§ **EXERCISE REQUIREMENTS**: The required output is the line containing "# Ground block and the raised road slab on it" followed by each line through the end of the data below, repeated exactly and with nothing added.

- - - -

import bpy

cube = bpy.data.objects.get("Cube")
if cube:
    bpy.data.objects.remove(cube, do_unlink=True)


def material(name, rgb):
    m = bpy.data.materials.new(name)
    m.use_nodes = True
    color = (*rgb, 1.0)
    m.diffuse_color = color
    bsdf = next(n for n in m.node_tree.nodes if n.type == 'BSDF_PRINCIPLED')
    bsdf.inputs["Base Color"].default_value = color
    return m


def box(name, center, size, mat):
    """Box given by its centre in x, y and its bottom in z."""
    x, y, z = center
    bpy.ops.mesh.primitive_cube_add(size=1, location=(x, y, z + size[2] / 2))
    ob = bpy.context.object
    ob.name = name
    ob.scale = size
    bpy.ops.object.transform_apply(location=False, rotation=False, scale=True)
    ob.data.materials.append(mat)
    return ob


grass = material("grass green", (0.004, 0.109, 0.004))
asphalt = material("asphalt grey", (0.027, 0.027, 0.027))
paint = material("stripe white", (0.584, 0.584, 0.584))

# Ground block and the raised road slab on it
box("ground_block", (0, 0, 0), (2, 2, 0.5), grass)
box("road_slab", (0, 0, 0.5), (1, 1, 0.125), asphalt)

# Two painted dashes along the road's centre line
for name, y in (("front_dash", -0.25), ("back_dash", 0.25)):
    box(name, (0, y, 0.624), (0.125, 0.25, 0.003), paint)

- - - -

§ **YOUR RESPONSE**:
# Ground block and the raised road slab on it
box("ground_block", (0, 0, 0), (2, 2, 0.5), grass)
box("road_slab", (0, 0, 0.5), (1, 1, 0.125), asphalt)

# Two painted dashes along the road's centre line
for name, y in (("front_dash", -0.25), ("back_dash", 0.25)):
    box(name, (0, y, 0.624), (0.125, 0.25, 0.003), paint)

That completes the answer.